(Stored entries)
****************************************
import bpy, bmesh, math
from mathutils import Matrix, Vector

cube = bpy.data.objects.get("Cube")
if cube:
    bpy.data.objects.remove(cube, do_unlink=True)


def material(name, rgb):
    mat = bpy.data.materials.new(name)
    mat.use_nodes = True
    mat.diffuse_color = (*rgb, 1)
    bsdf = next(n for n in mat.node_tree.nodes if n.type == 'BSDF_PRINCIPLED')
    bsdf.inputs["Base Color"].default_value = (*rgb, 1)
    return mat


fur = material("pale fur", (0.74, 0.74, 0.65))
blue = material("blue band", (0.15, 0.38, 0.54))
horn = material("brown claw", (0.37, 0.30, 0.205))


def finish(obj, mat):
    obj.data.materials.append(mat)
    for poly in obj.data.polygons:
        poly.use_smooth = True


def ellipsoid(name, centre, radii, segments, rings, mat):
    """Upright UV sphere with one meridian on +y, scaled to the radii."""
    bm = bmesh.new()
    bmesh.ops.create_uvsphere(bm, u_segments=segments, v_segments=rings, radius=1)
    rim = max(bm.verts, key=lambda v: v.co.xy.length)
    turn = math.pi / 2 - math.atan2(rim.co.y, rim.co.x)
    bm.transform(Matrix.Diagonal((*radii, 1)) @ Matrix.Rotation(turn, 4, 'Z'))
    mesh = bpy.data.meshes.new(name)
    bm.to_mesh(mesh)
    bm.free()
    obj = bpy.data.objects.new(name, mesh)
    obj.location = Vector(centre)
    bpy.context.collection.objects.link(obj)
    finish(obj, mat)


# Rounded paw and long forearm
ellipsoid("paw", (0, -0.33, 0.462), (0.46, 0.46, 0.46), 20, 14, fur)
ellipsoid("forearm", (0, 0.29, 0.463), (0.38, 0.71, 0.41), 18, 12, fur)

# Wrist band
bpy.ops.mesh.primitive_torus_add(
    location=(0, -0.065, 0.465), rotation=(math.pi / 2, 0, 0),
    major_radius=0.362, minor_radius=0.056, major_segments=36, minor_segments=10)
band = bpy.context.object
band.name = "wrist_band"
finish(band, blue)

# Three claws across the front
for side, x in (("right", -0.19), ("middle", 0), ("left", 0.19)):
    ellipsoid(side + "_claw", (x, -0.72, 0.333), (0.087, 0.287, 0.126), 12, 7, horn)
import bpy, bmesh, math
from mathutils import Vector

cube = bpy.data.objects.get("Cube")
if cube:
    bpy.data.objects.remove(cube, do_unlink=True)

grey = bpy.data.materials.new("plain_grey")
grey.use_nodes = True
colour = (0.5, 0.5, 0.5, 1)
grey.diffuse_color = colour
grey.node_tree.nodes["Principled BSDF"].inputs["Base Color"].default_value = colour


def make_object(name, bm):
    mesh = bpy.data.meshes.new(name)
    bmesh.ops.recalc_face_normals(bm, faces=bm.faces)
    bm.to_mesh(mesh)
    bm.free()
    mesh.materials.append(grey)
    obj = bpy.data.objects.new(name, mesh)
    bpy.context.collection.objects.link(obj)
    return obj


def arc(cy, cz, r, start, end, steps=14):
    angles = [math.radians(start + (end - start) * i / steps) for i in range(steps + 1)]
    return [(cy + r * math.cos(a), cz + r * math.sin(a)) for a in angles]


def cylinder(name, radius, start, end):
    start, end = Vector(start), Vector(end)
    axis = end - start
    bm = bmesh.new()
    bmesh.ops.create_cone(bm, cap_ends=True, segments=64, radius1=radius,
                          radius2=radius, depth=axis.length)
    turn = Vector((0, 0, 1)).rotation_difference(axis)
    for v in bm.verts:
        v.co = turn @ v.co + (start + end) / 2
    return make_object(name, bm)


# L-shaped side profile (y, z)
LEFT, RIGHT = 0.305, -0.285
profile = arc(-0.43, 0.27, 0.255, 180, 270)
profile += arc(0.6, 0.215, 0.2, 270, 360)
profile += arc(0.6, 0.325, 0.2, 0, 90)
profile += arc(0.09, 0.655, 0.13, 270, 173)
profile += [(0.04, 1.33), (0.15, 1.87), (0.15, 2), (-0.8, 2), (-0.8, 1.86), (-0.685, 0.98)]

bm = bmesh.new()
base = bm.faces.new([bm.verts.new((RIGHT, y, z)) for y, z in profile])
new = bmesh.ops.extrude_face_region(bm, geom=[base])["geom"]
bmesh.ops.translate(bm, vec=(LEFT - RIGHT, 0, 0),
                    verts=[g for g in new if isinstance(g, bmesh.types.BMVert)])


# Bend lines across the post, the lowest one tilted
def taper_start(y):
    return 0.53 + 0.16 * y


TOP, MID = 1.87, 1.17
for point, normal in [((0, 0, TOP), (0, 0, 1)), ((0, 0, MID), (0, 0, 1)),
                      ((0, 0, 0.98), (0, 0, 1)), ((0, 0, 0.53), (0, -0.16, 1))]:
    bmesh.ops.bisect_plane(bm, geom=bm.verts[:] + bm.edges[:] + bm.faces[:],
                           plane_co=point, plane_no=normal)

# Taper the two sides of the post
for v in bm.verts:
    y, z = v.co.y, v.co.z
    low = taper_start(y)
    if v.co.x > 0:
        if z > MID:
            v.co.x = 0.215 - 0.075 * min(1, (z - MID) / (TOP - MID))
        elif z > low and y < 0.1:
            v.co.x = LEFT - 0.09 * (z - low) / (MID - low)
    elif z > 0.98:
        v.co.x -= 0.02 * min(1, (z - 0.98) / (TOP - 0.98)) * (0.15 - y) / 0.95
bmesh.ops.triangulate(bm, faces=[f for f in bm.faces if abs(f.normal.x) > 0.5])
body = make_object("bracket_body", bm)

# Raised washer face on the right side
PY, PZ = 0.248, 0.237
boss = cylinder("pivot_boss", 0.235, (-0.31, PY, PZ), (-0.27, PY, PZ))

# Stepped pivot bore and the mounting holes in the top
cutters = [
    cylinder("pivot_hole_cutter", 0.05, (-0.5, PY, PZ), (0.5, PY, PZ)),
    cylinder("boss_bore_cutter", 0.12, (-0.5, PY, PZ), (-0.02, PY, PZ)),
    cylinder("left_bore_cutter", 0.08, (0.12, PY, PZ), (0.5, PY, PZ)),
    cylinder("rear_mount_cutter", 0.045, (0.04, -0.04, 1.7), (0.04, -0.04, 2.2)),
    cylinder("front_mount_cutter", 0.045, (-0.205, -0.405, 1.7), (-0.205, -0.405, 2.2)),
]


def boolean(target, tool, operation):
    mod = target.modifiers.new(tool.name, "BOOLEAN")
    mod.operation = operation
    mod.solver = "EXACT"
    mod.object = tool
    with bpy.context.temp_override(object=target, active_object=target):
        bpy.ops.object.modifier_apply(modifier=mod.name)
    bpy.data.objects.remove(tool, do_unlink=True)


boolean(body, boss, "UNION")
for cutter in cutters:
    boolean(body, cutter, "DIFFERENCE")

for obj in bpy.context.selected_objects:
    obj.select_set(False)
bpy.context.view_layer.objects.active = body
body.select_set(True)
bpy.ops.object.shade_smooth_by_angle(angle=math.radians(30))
****************************************
* Problem to solve
In the data above, tally the lines holding "True" and answer with the figure only.

* Output of the task
8